Marek Kanievska’s 1984 film version of Julian Mitchell’s award-winning play is loosely inspired by the early life of Guy Burgess, the British double agent who defected to the Soviet Union. In this production, central character Guy Bennett is an upper classman at an exclusive British boys’ school in 1932 England.
Burgess and his friend Tommy Judd share a common bond as outsiders in this posh environment: Burgess is gay while Judd is a committed Marxist. Burgess runs afoul of the school’s rigid social codes when a military-obsessed classmate intercepts a love letter that he writes to a younger student – the romantic missive is used for blackmail purposes, with predictably disastrous results. Meanwhile, Judd finds his political obsessions at odd with the ossified class system that governs both the school and the wider British society, and their alienation ultimately leads to a significant betrayal of their country once they enter the adult world.
Although the film’s glossy production values mirrors the style of the Merchant-Ivory films that were popular during this period, its gritty and emotional power offers a distinctive level of visceral energy through its harsh denunciation of hypocrisy and the abuse of privilege.
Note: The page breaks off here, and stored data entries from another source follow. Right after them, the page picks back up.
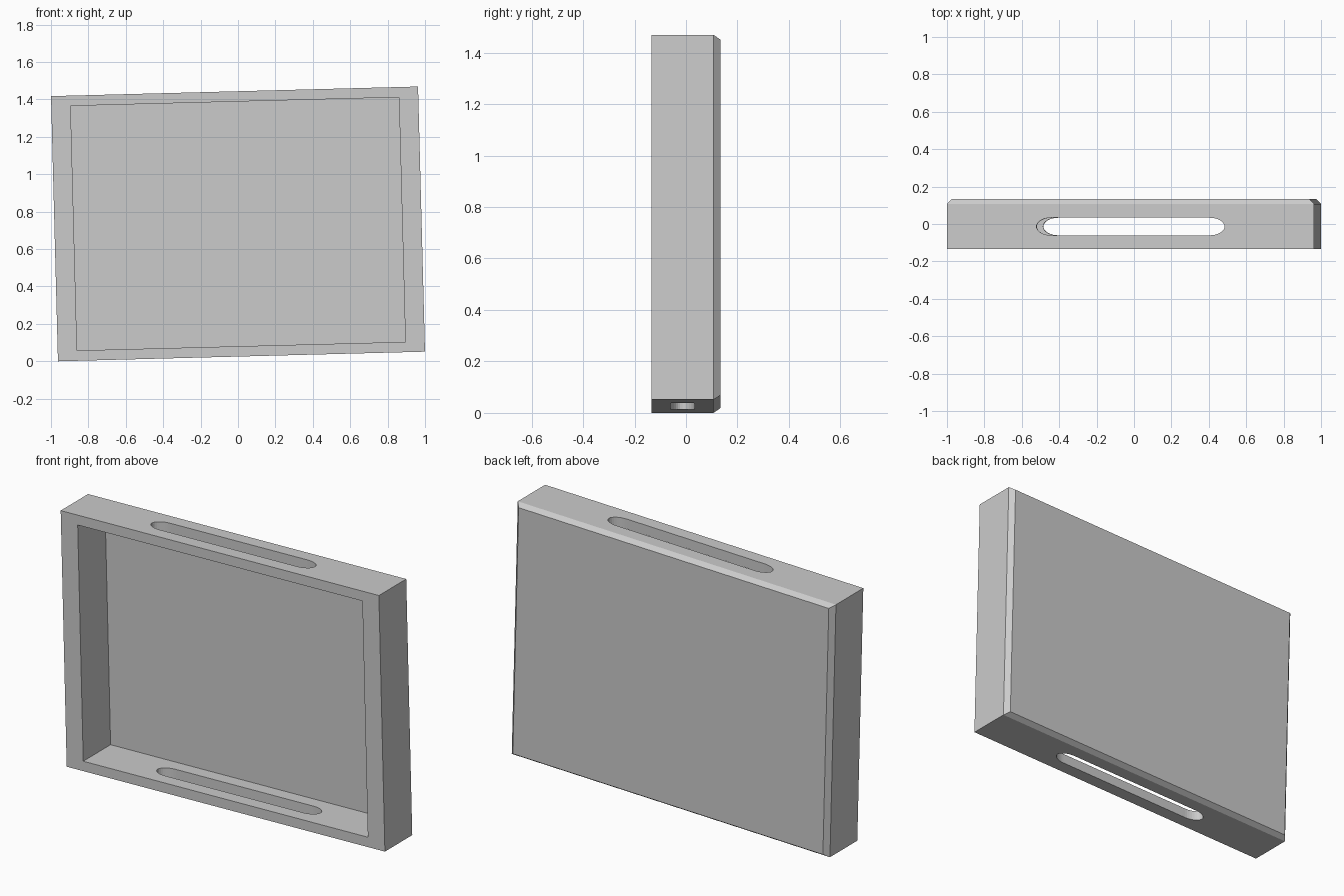
import bpy, bmesh
from math import cos, sin, pi, radians

if "Cube" in bpy.data.objects:
    bpy.data.objects.remove(bpy.data.objects["Cube"])

W, H = 0.9815, 0.709            # half width and half height of the case
FRONT, SHOULDER, BACK = -0.134, 0.107, 0.134
TILT = radians(-1.5)
CENTRE_Z = 0.7345


def loft(name, rings):
    """Closed solid skinned through a list of equal-length point rings."""
    bm = bmesh.new()
    loops = [[bm.verts.new(p) for p in ring] for ring in rings]
    n = len(loops[0])
    for a, b in zip(loops, loops[1:]):
        for i in range(n):
            j = (i + 1) % n
            bm.faces.new((a[i], a[j], b[j], b[i]))
    bm.faces.new(loops[0])
    bm.faces.new(loops[-1])
    bmesh.ops.recalc_face_normals(bm, faces=bm.faces)
    mesh = bpy.data.meshes.new(name)
    bm.to_mesh(mesh)
    bm.free()
    obj = bpy.data.objects.new(name, mesh)
    bpy.context.collection.objects.link(obj)
    obj.location.z = CENTRE_Z
    obj.rotation_euler.y = TILT
    return obj


def rect(hw, hh, y):
    return [(-hw, y, -hh), (hw, y, -hh), (hw, y, hh), (-hw, y, hh)]


def slot(z, half_len=0.503, rx=0.08, ry=0.047, cy=-0.0135, steps=16):
    """Long slot outline with elliptical ends."""
    pts = []
    for side in (1, -1):
        for i in range(steps + 1):
            a = -pi / 2 + pi * i / steps
            pts.append((side * (half_len - rx + rx * cos(a)),
                        cy + side * ry * sin(a), z))
    return pts


# Open-fronted case with a bevelled back edge and a recessed cavity
case = loft("open_case", [
    rect(0.878, 0.654, SHOULDER),
    rect(0.878, 0.654, FRONT),
    rect(W, H, FRONT),
    rect(W, H, SHOULDER),
    rect(W - 0.025, H - 0.018, BACK),
])

# Slots through the top and bottom walls
cutter = loft("slot_cutter", [slot(-1), slot(1)])
cutter.hide_render = True
cutter.display_type = 'WIRE'
cut = case.modifiers.new("slots", 'BOOLEAN')
cut.operation = 'DIFFERENCE'
cut.solver = 'EXACT'
cut.object = cutter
When first released, “Another Country” created a sensation for its frank and unapologetic consideration of homosexuality – no American film of the era was willing to tackle the subject with this production’s depth of passion or maturity.
And while the film is mostly remembered for the star-making performance of the uncommonly handsome Rupert Everett as Burgess, the real surprises for today’s viewers are the wonderfully low-key performances by two then-unknowns at the start of their careers: Colin Firth as the Marxist Judd and Cary Elwes as the blonde object of Burgess’ affection.